Still, there were things that had to get done that couldn't be accomplished nearby. Because the North Country is a retail desert, we postponed the necessary shopping until our annual trip to New York City where we would fetch our younger son, who was in art school there, and take him home for Thanksgiving.
So, on a Tuesday afternoon in late November, we set out in mid-Manhattan with an ambitious shopping list: wedding rings, wedding dress, groom's suit, and the most challenging purchase of all: a china set for 12 because the rehearsal dinner was also happening at our house and we didn't have nice stuff.
We began the spree at 2 PM, with a strict deadline of 7 because, to add to the hustle and excitement of the day, we had theater tickets. And off we went with our son in tow, practically running to our first destination. Simple gold bands--done. A long, burgundy dress from the bridal shop at Sax Fifth Avenue, surprisingly affordable, the only dress I tried on--done. A gray suit that could be worn on other occasions--done. It's a miracle to me now that we had enough disposable income to pay for all this loot and the theater as well, but maybe I'm blocking out the damage we did to our credit cards that year.
Our son even got a winter coat.
Then we tried to pick out the china. This wasn't going to be easy because my husband and I do not have the same taste. I like color, and he likes everything to be modest and subtle. Plus we didn't really know enough about china to know what was a reasonable amount to spend. We looked in four stores and everything we both liked was well beyond our budget. Plus, we were getting hungry. We finally gave up and found a Thai place by the theater, grateful that we'd accomplished all that we had.
To be honest, we were so unaccustomed to buying stuff and had lived in our small North Country village for so long that we felt like country bumpkins lost in the big metropolis, overwhelmed and fatigued in all those brightly-lit stores.
Plus, as someone who grew up eating on chipped plates, buying china felt a little alien. This purchase seemed to usher in the official end to the bohemian existence I'd built my identity around for as long as I could remember.
Also, I have a tendency to break things, which is one of the reasons why I knew I needed to bring meditation into my life.
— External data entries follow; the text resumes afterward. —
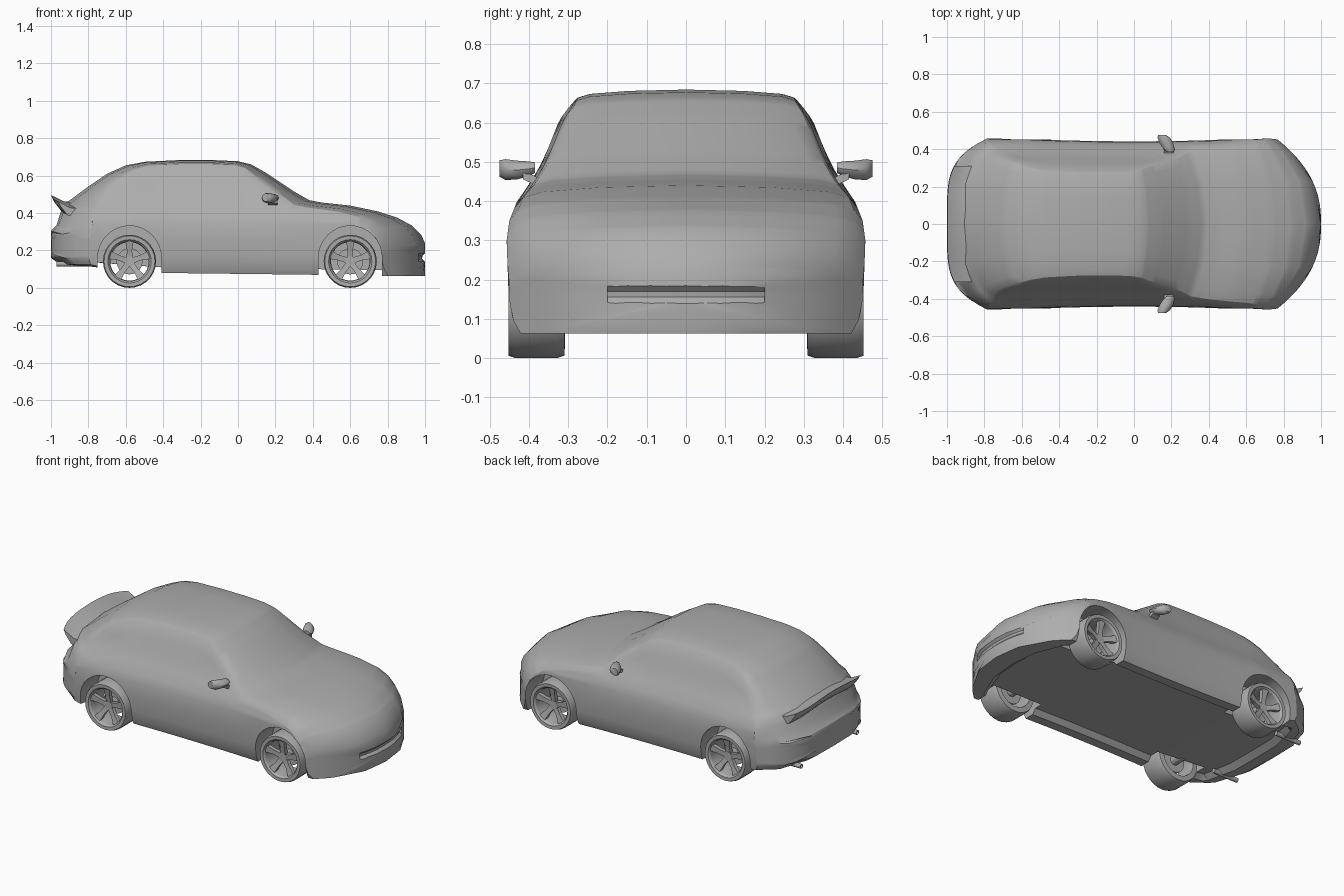
import bpy, bmesh, math
from mathutils import Vector

old = bpy.data.objects.get("Cube")
if old:
    bpy.data.objects.remove(old, do_unlink=True)

grey = bpy.data.materials.new("plain grey")
grey.use_nodes = True
grey.diffuse_color = (0.42, 0.42, 0.42, 1)
grey.node_tree.nodes["Principled BSDF"].inputs["Base Color"].default_value = (0.42, 0.42, 0.42, 1)


def lerp(table, t):
    """Piecewise linear lookup in a list of (key, value) pairs."""
    if t <= table[0][0]:
        return table[0][1]
    for (a, va), (b, vb) in zip(table, table[1:]):
        if t <= b:
            return va + (vb - va) * (t - a) / (b - a)
    return table[-1][1]


def loft(name, rings, closed=False):
    """Skin a list of equal-length closed rings; cap the ends unless closed."""
    bm = bmesh.new()
    rows = [[bm.verts.new(p) for p in ring] for ring in rings]
    n = len(rows[0])
    pairs = list(zip(rows, rows[1:])) + ([(rows[-1], rows[0])] if closed else [])
    for a, b in pairs:
        for i in range(n):
            j = (i + 1) % n
            bm.faces.new((a[i], a[j], b[j], b[i]))
    if not closed:
        bm.faces.new(rows[0])
        bm.faces.new(rows[-1])
    bmesh.ops.remove_doubles(bm, verts=bm.verts, dist=0.0004)
    bmesh.ops.recalc_face_normals(bm, faces=bm.faces)
    mesh = bpy.data.meshes.new(name)
    bm.to_mesh(mesh)
    bm.free()
    mesh.materials.append(grey)
    ob = bpy.data.objects.new(name, mesh)
    bpy.context.collection.objects.link(ob)
    return ob


def smooth(ob, angle=28):
    bpy.ops.object.select_all(action='DESELECT')
    ob.select_set(True)
    bpy.context.view_layer.objects.active = ob
    bpy.ops.object.shade_smooth_by_angle(angle=math.radians(angle))


def cut(ob, cutter):
    cutter.hide_render = True
    mod = ob.modifiers.new("cut", 'BOOLEAN')
    mod.operation, mod.solver, mod.object = 'DIFFERENCE', 'EXACT', cutter
    bpy.context.view_layer.objects.active = ob
    bpy.ops.object.modifier_apply(modifier=mod.name)
    bpy.data.objects.remove(cutter, do_unlink=True)


def bow(y, end):
    """Rounding of the nose (end > 0) and the tail in plan."""
    u = abs(y) / 0.45
    return -0.23 * u ** 2.4 if end > 0 else 0.2 * u ** 4.5


# Body outlines: roof line, underside line, floor recess, crown drop,
# wrap-round of the two screens, and side bulge by height
TOP = [(-1, .305), (-.97, .335), (-.95, .4), (-.93, .442), (-.9, .468), (-.8, .542),
       (-.7, .61), (-.6, .655), (-.5, .674), (-.3, .684), (-.15, .684), (0, .677),
       (.07, .66), (.15, .615), (.3, .515), (.38, .469), (.45, .456), (.6, .44),
       (.75, .408), (.85, .376), (.93, .333), (.98, .283), (1, .238)]
UNDER = [(-1, .16), (-.95, .125), (-.75, .105), (-.42, .08), (.42, .07), (1, .063)]
RECESS = [(-.88, 0), (-.84, .03), (.84, .03), (.88, 0)]
CROWN = [(.25, .038), (.6, .058), (1, .058)]
WRAP = [(-1, 0), (-.9, .055), (-.6, .055), (-.3, 0), (-.12, 0), (.15, -.065), (.4, -.06), (.75, 0)]
SIDE = [(.06, .42), (.1, .442), (.16, .452), (.3, .457), (.35, .45), (.4, .43),
        (.44, .4), (.5, .365), (.6, .325), (.65, .295), (.7, .25)]


def section(x):
    """Half section from the underside up to the roof, then mirrored."""
    top, low, drop = lerp(TOP, x), lerp(UNDER, x), lerp(CROWN, x)
    edge = top - drop
    belt = min(.34, edge - .025)
    width = .97 + .03 * min(1, (x / .6) ** 2)
    floor = low + lerp(RECESS, x)
    yb = lerp(SIDE, low) * width
    half = [(0, floor), (yb * .4, floor), (yb * .8, floor), (yb * .86, low)]
    half += [(None, low + (belt - low) * t) for t in (0, .12, .35, .7)]
    half += [(None, belt + (edge - belt) * t) for t in (0, .17, .35, .6, .8, 1)]
    ye = lerp(SIDE, edge) * width
    half += [(ye * k, top - drop * d) for k, d in ((.95, .54), (.84, .29), (.5, .09), (0, 0))]
    half = [(lerp(SIDE, z) * width if y is None else y, z) for y, z in half]
    return half + [(-y, z) for y, z in half[-2:0:-1]]


def ring(x, pts):
    f = max(0, (x - .2) / .8) ** 2 if x > 0 else max(0, (-.4 - x) / .6) ** 2
    wrap = lerp(WRAP, x)
    return [(x + f * bow(y, x) + wrap * (y / .35) ** 2 * lerp([(.34, 0), (.44, 1)], z), y, z)
            for y, z in pts]


def end_rings(x):
    """Concentric rings closing the nose or tail with the same rounding."""
    pts = section(x)
    mid = (pts[0][1] + lerp(TOP, x)) / 2
    return [ring(x, [(y * k, mid + (z - mid) * k) for y, z in pts])
            for k in (.9, .8, .6, .4, .2, .03)]


stations = sorted({k for k, _ in TOP} | {round(-.92 + i * .04, 3) for i in range(47)})
body = loft("body", end_rings(-1)[::-1] + [ring(x, section(x)) for x in stations] + end_rings(1))

# Wheel arches
WHEELS = {"rear": -.58, "front": .6}
for end, wx in WHEELS.items():
    for s in (1, -1):
        arch = [(wx + .17 * math.cos(a), .16 + .172 * math.sin(a))
                for a in (math.pi * i / 16 for i in range(17))]
        arch += [(wx - .17, -.1), (wx + .17, -.1)]
        cut(body, loft("arch_cutter", [[(x, s * y, z) for x, z in arch] for y in (.285, .6)]))


def strip(name, pts, ymax, end, drop=0):
    """Sweep an x-z profile across the car, following the plan rounding."""
    ys = [ymax * (i / 8 - 1) for i in range(17)]
    return loft(name, [[(x + bow(y, end), y, z - drop * (y / ymax) ** 2) for x, z in pts] for y in ys])


# Shallow wedge-shaped front intake
cut(body, strip("intake_cutter", [(.984, .155), (1.03, .11), (1.03, .215), (.986, .17)], .2, 1))

smooth(body)

# Tail spoiler lip, blending out of the boot lid
smooth(strip("spoiler", [(-.86, .46), (-.93, .462), (-.998, .496), (-.985, .47), (-.95, .425), (-.86, .4)],
             .31, -1, .035), 40)


def lathe(name, profile, cx, cz, s, sides=28):
    """Spin a closed (radius, y) profile about a crosswise axle."""
    rings = []
    for i in range(sides):
        a = 2 * math.pi * i / sides
        rings.append([(cx + r * math.cos(a), s * y, cz + r * math.sin(a)) for r, y in profile])
    return loft(name, rings, closed=True)


def disc(r, y0, y1):
    return [(0, y0), (r, y0), (r, y1), (0, y1)]


# Wheels: tyre with rim, five spokes, hub and brake disc
TYRE = [(.106, .308), (.136, .31), (.142, .328), (.142, .435), (.136, .452),
        (.116, .451), (.107, .44), (.103, .41), (.103, .33)]
R = .142
for end, wx in WHEELS.items():
    for s, side in ((1, "left"), (-1, "right")):
        tag = f"{end}_{side}"
        smooth(lathe("tyre_" + tag, TYRE, wx, R, s))
        lathe("hub_" + tag, disc(.028, .27, .425), wx, R, s, 12)
        lathe("brake_" + tag, disc(.07, .345, .36), wx, R, s, 20)
        for i in range(5):
            a = math.pi / 2 + i * 2 * math.pi / 5
            out, across = Vector((math.cos(a), 0, math.sin(a))), Vector((-math.sin(a), 0, math.cos(a)))
            rings = []
            for r, w, y in ((.015, .016, .41), (.06, .014, .418), (.11, .022, .43)):
                c = Vector((wx, 0, R)) + out * r
                rings.append([c + across * u * w + Vector((0, s * (y + v), 0))
                              for u, v in ((-1, -.012), (1, -.012), (1, .012), (-1, .012))])
            loft(f"spoke_{tag}_{i}", rings)

# Door mirrors: a swelling shell on a short arm
for s, side in ((1, "left"), (-1, "right")):
    rings = []
    for y, x, z, rx, rz in ((.385, .195, .485, .018, .014), (.4, .188, .482, .03, .02),
                            (.43, .174, .479, .036, .025), (.46, .16, .48, .034, .028),
                            (.475, .15, .483, .022, .022)):
        rings.append([(x + rx * math.cos(a), s * y, z + rz * math.sin(a))
                      for a in (math.pi * i / 5 for i in range(10))])
    smooth(loft("mirror_" + side, rings), 40)
    loft("mirror_arm_" + side, [[(x, s * y, z + h) for x, h in ((.16, 0), (.21, 0), (.21, .022), (.16, .022))]
                                for y, z in ((.36, .43), (.415, .455))])

# Exhaust tips
for s, side in ((1, "left"), (-1, "right")):
    rings = [[(x, s * .27 + r * math.cos(a), .128 + r * math.sin(a))
              for a in (math.pi * i / 5 for i in range(10))]
             for x, r in ((-.8, .014), (-.97, .014), (-.97, .01), (-.93, .01))]
    smooth(loft("exhaust_" + side, rings), 40)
Wine glasses never last long in my possession. This summer I even managed to destroy the recharger for our I-Pods by squeezing it too hard. So buying china--enough for 12 people--was something that gave me pause. Our normal dinnerware is as solid as wood, which is why we still have it as I write this blog, 20 years on.
At an outlet mall somewhere off the highway, maybe New Jersey, when we were on our way north from the city, we found the perfect set. It's subtle without being bland: a delicate pattern of pale blue and cream. You can also put it in the dishwasher.
But just in case, we got 13 of everything.
It turns out that 13 is a great number, because every semester I have a group of students of about that size over for lunch, and it's nice to be able to serve them on dinnerware that matches without having to resort to paper plates.
I'm pretty relaxed about using the good china. In the ten years that have passed since our wedding, I always think it'll be no big deal, if I, or someone else, maybe an exhausted student, drops one of these plates or salad bowls. Hey, we have an extra.
But no one ever has. Buying 13 of everything was the insurance that we wouldn't break them.
My husband sometimes buys lottery tickets, but he gave up asking me for lucky numbers long ago when nothing ever came to mind. I like the number 3, because, among other reasons, it's sort of a trope in writing to have things happen three times, like there's a beginning, a middle, and an end, but that's all I've got in my numinous number repertoire.
But today I'm thinking that Day 13 of any new habit you want to bring into your life--meditation, writing, blogging, walking, quitting smoking, knitting, or as my sister said will be her 108-day-project, eating pie--feels pretty good. It's like the new practice has entered its teens.
The habit isn't old enough to drive, or vote, or serve our country, or major in neuroscience, and it's still got zits, and authority issues, and it wants, endlessly, to cut corners when doing its homework, but it's out of its infancy. And that, just for today, makes me feel lucky.